SBOA New Owners Program in Ontario Sires Spotlight


The Standardbred Breeders of Ontario Association (SBOA) has added some promotional punch to its long-time New Owner Mentoring Program. It’s contributing a share in this year’s group as Grand Prize for the recently-launched OSS “Win the Thrill” Contest.

Following qualifying rounds at Grassroots and Gold final events at Clinton, Flamboro, Georgian, Grand River, Hanover and Hiawatha, the Ownership Share Winner will be determined at Mohawk on Grassroots Finals night, October 1st.

The SBOA has been shepherding newcomers through the intricacies of harness horse ownership since 2005, in the hopes that many of them will get hooked on the sport. And don’t think it hasn’t worked.

Just ask Jamie Trott of Orangeville who has parlayed his initial SBOA foray into ownership heights still only dreamt of by most– having a contender in the Little Brown Jug. Piece of the Rock, owned by Trott and partners and trained by Bob Young, is now honing in on $400,000 in career earnings.

“And there’s so much more than just the horse side of it,” says Trott. “I’ve made a lot of really good friends through the program, some of them I own horses with today.”

Anthony Wagner is another of the program’s biggest boosters. He was in on a 2005 SBOA group with Lemon Drop, a trotter who banked well over $100,000 for his partnership. Today the Mississauga, ON resident owns parts of eight horses.
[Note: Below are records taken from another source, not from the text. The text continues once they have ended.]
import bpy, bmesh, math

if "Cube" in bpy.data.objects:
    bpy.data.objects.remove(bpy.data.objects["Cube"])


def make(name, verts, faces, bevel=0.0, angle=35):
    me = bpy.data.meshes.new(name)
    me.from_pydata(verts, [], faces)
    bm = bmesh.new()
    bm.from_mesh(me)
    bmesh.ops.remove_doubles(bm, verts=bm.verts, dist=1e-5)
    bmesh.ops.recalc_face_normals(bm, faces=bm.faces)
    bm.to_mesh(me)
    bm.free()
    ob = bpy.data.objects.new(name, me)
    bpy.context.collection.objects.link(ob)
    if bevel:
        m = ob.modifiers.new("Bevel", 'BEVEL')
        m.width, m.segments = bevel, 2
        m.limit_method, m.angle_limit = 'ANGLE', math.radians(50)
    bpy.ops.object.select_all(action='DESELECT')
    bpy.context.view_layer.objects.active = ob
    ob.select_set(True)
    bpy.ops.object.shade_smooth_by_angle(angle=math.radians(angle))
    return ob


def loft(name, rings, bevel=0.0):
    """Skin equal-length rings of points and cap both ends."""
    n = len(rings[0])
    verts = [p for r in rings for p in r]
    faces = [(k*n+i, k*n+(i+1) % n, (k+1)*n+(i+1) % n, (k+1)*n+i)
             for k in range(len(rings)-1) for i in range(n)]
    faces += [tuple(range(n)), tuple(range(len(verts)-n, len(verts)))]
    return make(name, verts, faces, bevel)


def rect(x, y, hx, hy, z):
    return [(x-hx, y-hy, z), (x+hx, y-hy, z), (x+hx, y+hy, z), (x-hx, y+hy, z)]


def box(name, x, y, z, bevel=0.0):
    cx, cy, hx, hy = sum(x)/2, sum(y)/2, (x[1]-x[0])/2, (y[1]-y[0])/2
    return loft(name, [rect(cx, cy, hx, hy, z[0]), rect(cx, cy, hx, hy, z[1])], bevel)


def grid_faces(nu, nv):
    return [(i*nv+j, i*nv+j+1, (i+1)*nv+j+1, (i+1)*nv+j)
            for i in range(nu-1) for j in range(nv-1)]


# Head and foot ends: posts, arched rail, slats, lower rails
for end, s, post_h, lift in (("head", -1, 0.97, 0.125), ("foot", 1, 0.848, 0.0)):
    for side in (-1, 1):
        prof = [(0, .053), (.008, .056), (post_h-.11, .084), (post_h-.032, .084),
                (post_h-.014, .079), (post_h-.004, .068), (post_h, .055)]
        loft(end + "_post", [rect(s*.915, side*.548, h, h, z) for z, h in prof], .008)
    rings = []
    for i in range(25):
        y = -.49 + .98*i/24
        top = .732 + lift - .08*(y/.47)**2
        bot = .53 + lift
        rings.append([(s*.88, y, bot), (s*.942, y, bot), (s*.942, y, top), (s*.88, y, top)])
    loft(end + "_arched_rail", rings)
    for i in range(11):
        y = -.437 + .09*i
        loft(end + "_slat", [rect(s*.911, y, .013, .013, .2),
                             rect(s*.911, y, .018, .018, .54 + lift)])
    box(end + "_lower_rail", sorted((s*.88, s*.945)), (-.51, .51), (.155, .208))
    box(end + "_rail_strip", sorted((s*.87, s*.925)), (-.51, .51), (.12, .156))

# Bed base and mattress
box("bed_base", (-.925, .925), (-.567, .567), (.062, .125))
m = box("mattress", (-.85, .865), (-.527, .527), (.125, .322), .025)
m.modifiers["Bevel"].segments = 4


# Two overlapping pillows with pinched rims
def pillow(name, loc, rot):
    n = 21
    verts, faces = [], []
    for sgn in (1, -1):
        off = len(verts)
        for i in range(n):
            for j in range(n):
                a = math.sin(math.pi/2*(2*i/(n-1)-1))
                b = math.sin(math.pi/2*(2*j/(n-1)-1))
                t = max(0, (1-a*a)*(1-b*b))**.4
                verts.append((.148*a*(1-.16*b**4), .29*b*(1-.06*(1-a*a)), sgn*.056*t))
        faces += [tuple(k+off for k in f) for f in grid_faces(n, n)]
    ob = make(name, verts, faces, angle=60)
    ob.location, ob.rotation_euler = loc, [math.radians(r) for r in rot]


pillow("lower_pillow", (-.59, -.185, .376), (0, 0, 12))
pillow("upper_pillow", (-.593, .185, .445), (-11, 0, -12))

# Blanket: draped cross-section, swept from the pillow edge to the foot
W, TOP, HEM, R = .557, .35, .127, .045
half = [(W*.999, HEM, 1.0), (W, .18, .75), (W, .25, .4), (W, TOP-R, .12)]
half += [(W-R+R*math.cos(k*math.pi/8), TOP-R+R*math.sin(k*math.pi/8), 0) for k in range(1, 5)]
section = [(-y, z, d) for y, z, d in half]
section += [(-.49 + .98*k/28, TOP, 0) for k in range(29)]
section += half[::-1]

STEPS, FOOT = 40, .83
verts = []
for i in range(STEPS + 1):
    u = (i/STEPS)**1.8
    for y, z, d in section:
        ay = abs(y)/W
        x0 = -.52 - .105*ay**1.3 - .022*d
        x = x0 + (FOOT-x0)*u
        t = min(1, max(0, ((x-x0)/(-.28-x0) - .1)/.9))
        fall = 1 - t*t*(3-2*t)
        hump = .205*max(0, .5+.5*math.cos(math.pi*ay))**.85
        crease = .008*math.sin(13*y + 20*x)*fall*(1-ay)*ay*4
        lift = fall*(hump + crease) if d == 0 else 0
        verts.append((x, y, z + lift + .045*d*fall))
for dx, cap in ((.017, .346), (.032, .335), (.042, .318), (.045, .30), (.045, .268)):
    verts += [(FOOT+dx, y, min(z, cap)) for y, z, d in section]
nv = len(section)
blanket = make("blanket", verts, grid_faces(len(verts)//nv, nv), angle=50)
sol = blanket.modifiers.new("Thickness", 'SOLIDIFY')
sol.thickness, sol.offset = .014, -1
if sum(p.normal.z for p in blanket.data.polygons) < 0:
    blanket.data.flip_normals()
“I would truly say that I’m addicted to owning horses,” he says, “and everything to do with the horse industry.”

Wingham, ON residents Betty Ross and husband Jim are retired farmers who also entered the business through the Mentoring Program. Betty is a current partner in the program’s poster boy, Grin for Money, trained by John Kopas to current earnings of over $278,000.

“It’s been a real hoot,” she says. “When the race goes, we all get together in the grandstand. One guy is our cheerleader and we all yell for him.”

“We obviously love it, she adds, “We now have 11 horses including broodmares, foals and horses in training. ”
SBOA Director Liz Waples is this year taking over the role of Mentoring Program Co-ordinator from Tammy McNiven. She sees the interaction in the program as having a twofold benefit.

” It has not only been a success in terms of bringing new owners to the sport,” she says, “but also, I think, also from the perspective of the participating mentors and trainers who get to see the sport through new eyes.”

Each partnership consists of 9 new owners and a Mentor, who each contribute $4500, while SBOA provides a “forgivable loan” of $15,000.

Tony O’Sullivan will be the Trainer for this year’s partnership, and the group will be drawing on the long-time experience and expertise of Brian Webster as Mentor.

Further details and applications for the 2011 program are available now on the SBOA website.